(Exercise details):
Your task is to find every line of the listing that includes "faces" and copy it.

_____

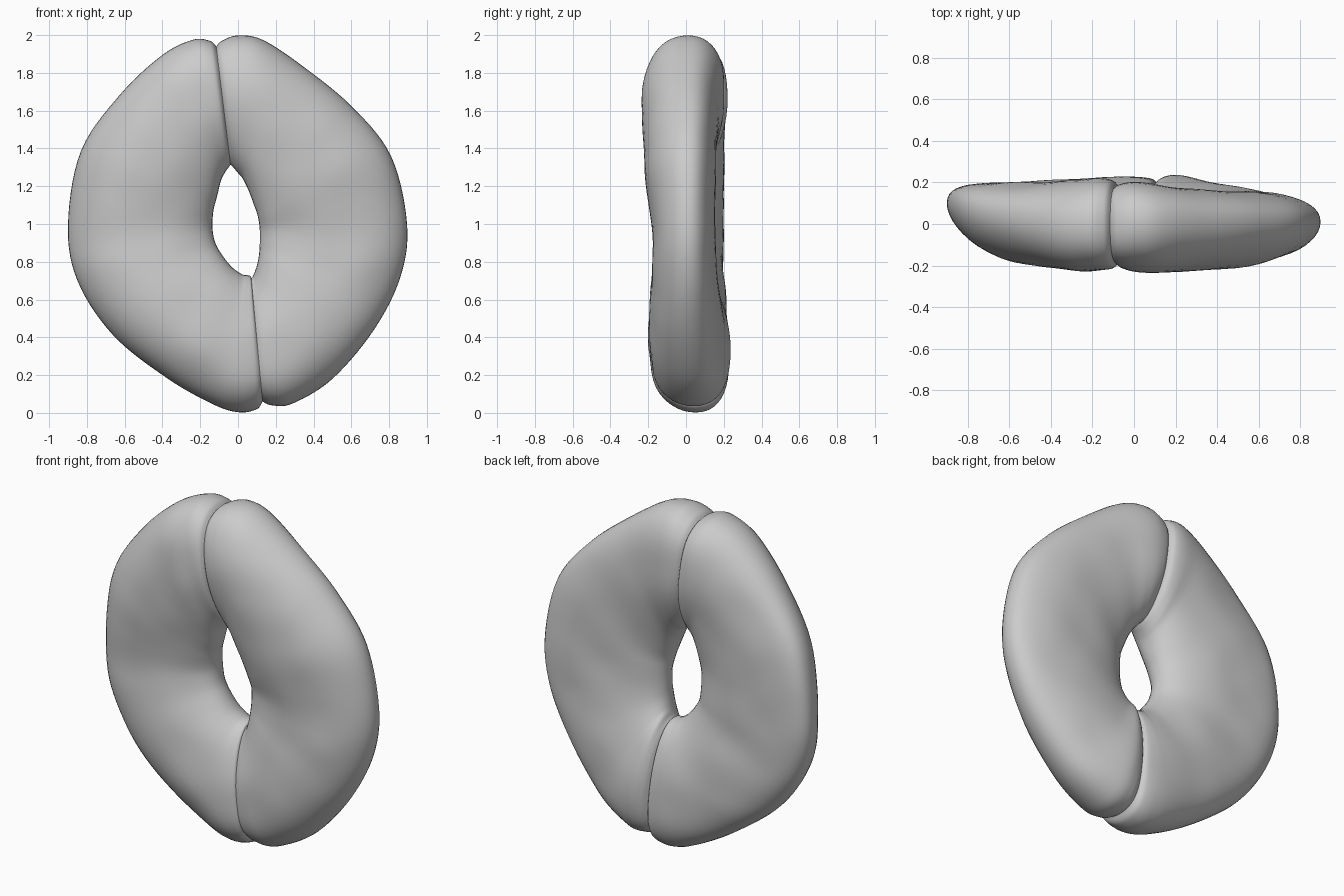
import bpy, bmesh, math
from mathutils import Vector, noise

if "Cube" in bpy.data.objects:
    bpy.data.objects.remove(bpy.data.objects["Cube"])

RING, SUB = 48, 7


def catmull(a, b, c, d, t):
    return [0.5 * (2*q + (r-p)*t + (2*p-5*q+4*r-s)*t*t + (3*q-p-3*r+s)*t**3)
            for p, q, r, s in zip(a, b, c, d)]


def sweep_half(name, stations):
    # station: outer x, outer z, inner x, inner z, front y, back y, rim y
    n = len(stations)
    rows = []
    for i in range(n - 1):
        q = [stations[max(0, min(n-1, i+k))] for k in (-1, 0, 1, 2)]
        rows += [catmull(*q, s / SUB) for s in range(SUB)]
    rows.append(list(stations[-1]))
    bm = bmesh.new()
    rings = []
    for i, (ox, oz, ix, iz, yf, yb, rim) in enumerate(rows):
        # the lobes are fattest toward the rim, the waist is symmetric
        skew = 0.22 * abs(2 * i / (len(rows) - 1) - 1)
        ring = []
        for k in range(RING):
            a = 2 * math.pi * k / RING
            c, s = math.cos(a), math.sin(a)
            w = math.copysign(abs(c)**0.95, c) + skew * s * s
            h = math.copysign(abs(s)**0.95, s)
            mid = (yf + yb) / 2
            if c > 0:
                mid += (rim - mid) * c * c
            f = (w + 1) / 2
            p = Vector((ix + (ox-ix)*f, mid + h*(yb-yf)/2, iz + (oz-iz)*f))
            # gentle hand-made lumps on the broad faces
            p.y += 0.008 * noise.noise(p * 4.5) * abs(s)
            ring.append(bm.verts.new(p))
        rings.append(ring)
    # ends stay open: both halves share the same seam rings
    for r0, r1 in zip(rings, rings[1:]):
        for k in range(RING):
            j = (k + 1) % RING
            bm.faces.new((r0[k], r0[j], r1[j], r1[k]))
    bmesh.ops.recalc_face_normals(bm, faces=bm.faces)
    # make sure the shell faces outward (outermost face points away from x = 0)
    far = max(bm.faces, key=lambda f: abs(f.calc_center_median().x))
    if far.normal.x * far.calc_center_median().x < 0:
        bmesh.ops.reverse_faces(bm, faces=bm.faces)
    me = bpy.data.meshes.new(name)
    bm.to_mesh(me)
    bm.free()
    ob = bpy.data.objects.new(name, me)
    bpy.context.collection.objects.link(ob)
    bpy.context.view_layer.objects.active = ob
    ob.select_set(True)
    bpy.ops.object.shade_smooth_by_angle(angle=math.radians(50))
    ob.select_set(False)


# shared seam sections
upper_seam = (-.115, 1.94, -.04, 1.315, -.19, .18, 0)
lower_seam = (.13, .06, .07, .715, -.165, .20, .04)

# left bean-shaped half, from upper seam round to lower seam
sweep_half("left_half", [
    upper_seam,
    (-.15, 1.97, -.05, 1.30, -.215, .21, 0),
    (-.24, 1.975, -.07, 1.27, -.225, .22, 0),
    (-.40, 1.895, -.09, 1.23, -.23, .21, 0),
    (-.62, 1.69, -.11, 1.15, -.21, .20, .03),
    (-.83, 1.39, -.13, 1.07, -.19, .20, .08),
    (-.90, 1.00, -.135, .98, -.16, .20, .10),
    (-.85, .70, -.12, .90, -.17, .20, .08),
    (-.66, .41, -.08, .83, -.19, .21, .06),
    (-.37, .18, -.03, .77, -.20, .22, .05),
    (-.12, .04, .02, .735, -.195, .23, .05),
    (.01, .003, .045, .73, -.19, .23, .05),
    (.10, .02, .065, .725, -.18, .22, .05),
    lower_seam])

# right bean-shaped half
sweep_half("right_half", [
    upper_seam,
    (-.085, 1.97, -.025, 1.30, -.21, .195, 0),
    (.00, 1.998, 0, 1.27, -.225, .205, .01),
    (.13, 1.975, .025, 1.24, -.23, .20, .01),
    (.33, 1.845, .055, 1.18, -.23, .175, .01),
    (.60, 1.625, .085, 1.10, -.22, .16, .01),
    (.81, 1.36, .105, 1.04, -.21, .155, .01),
    (.895, 1.00, .115, .97, -.18, .155, .01),
    (.86, .72, .115, .89, -.18, .16, .01),
    (.72, .44, .11, .83, -.19, .175, .01),
    (.50, .18, .10, .78, -.195, .205, .03),
    (.29, .05, .09, .75, -.19, .235, .04),
    (.18, .04, .08, .725, -.18, .225, .04),
    lower_seam])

_____

(Exercise solution):
            # gentle hand-made lumps on the broad faces
            bm.faces.new((r0[k], r0[j], r1[j], r1[k]))
    bmesh.ops.recalc_face_normals(bm, faces=bm.faces)
    # make sure the shell faces outward (outermost face points away from x = 0)
    far = max(bm.faces, key=lambda f: abs(f.calc_center_median().x))
        bmesh.ops.reverse_faces(bm, faces=bm.faces)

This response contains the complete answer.